Under current law, a number of regulatory agencies like the National Labor Relations Board, Securities and Exchange Commission, and Federal Trade Commission, are excluded from the requirements of Executive Orders 12866 and 13563. The orders require agencies to conduct an economic analysis of certain costly regulations and obtain approval from the Office of Information and Regulatory Affairs (OIRA) prior to publishing rules. A Senate aide noted that these regulatory agencies exercise a vast degree of power over huge sectors of the economy and would benefit from having OIRA review the cost benefit analysis of significant rules.
The ABA letter expressed support for greater presidential coordination, review and oversight of the regulatory process for several important reasons. First, the President is in the best position to centralize and coordinate the regulatory process, a task that has become increasingly important. Second, the President, unlike administrative officials, is electorally accountable to the people and is the only official in government with a true national constituency. These characteristics make the President uniquely well-situated to design regulatory policy in a way that is response to the interests of the public as a whole. Finally, the President by virtue of his accountability and capacity for inter-agency coordination and centralization, has the unique ability to energize and direct regulatory policy in a way that would be impossible if that policy were to be set exclusively by administrative agency officials. The ABA urged Congress to ensure that implementing the legislation would not impair the ability of regulatory agencies to perform their statutory functions.
S. 1173 contains some of the broader regulatory reforms contained in S. 1029, also sponsored by Senator Portman (H.R. 2122). S. 1029 would codify some of the core requirements of Executive Orders 12866 and 13563, require greater input from the regulated community early in the rulemaking process for high-impact regulations, and allow for heightened judicial review. The House Committee on the Judiciary passed the House version of the bill out of committee on July 24, 2013 by a vote of 13 -9.

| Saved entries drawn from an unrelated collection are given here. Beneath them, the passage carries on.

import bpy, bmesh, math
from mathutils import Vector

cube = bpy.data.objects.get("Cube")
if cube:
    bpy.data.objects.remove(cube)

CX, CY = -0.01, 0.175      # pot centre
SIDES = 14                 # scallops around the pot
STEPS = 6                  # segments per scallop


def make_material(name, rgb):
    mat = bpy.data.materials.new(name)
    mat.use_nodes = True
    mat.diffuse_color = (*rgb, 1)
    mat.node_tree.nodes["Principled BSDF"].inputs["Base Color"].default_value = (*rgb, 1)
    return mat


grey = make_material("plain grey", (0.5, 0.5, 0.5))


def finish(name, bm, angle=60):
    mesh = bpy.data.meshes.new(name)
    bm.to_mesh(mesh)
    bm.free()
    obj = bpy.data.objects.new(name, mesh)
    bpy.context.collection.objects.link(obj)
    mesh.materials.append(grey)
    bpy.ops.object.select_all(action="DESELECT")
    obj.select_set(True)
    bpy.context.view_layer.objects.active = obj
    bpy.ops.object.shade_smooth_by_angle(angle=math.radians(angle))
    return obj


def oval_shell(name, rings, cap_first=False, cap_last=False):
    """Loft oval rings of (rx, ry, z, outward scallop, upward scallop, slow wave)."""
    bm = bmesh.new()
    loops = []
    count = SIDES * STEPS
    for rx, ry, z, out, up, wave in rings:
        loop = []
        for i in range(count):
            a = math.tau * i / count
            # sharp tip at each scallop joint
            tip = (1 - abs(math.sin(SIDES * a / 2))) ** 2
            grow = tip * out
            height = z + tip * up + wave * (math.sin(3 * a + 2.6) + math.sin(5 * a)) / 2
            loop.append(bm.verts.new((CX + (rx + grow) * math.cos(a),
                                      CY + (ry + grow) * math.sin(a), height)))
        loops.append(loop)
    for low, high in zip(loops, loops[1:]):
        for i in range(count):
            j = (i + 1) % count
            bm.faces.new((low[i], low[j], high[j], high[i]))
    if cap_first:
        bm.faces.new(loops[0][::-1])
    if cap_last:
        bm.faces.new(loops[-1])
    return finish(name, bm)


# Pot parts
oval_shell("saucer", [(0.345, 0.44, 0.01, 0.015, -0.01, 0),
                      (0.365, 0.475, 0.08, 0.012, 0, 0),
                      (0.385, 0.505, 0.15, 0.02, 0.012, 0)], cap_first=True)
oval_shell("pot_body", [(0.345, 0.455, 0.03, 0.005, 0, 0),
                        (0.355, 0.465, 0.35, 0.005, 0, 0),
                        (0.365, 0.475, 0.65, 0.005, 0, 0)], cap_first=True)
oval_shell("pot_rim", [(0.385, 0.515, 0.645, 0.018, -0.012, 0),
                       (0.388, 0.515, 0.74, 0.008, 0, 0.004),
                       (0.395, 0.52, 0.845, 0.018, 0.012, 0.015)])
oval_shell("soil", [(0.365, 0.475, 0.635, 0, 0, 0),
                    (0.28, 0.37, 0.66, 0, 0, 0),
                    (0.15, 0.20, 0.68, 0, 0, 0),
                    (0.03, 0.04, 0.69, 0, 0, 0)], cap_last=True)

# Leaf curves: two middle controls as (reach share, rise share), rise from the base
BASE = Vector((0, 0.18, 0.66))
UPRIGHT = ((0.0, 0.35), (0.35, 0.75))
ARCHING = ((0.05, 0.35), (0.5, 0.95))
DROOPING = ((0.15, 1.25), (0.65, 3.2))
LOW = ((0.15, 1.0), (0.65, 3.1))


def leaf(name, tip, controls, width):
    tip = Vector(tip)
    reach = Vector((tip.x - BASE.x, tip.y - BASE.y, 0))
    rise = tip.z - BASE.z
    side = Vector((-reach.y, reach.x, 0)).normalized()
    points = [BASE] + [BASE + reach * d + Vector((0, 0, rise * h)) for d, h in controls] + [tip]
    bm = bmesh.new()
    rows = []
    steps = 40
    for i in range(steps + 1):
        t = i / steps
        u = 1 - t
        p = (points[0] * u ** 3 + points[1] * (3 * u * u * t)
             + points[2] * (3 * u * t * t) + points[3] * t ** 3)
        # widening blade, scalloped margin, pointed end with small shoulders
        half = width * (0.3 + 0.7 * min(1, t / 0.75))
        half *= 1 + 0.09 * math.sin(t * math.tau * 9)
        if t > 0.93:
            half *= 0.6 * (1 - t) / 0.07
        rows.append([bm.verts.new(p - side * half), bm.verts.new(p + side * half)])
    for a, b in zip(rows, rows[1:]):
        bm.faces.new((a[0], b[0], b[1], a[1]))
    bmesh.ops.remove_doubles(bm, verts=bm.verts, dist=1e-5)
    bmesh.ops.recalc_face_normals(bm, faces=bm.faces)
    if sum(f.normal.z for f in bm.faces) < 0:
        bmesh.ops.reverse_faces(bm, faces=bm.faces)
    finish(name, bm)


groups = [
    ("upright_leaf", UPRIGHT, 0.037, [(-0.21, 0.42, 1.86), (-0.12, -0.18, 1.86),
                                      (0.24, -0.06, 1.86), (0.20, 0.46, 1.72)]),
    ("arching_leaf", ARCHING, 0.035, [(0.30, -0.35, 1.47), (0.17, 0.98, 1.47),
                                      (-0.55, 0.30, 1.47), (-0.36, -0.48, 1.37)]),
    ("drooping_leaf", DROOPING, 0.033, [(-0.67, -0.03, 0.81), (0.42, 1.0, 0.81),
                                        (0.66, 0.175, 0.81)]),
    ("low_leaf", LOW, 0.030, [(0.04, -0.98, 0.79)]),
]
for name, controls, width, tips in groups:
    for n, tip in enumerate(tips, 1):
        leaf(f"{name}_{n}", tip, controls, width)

This post was originally published on the legacy ABA Section of Administrative Law and Regulatory Practice Notice and Comment blog, which merged with the Yale Journal on Regulation Notice and Comment blog in 2015.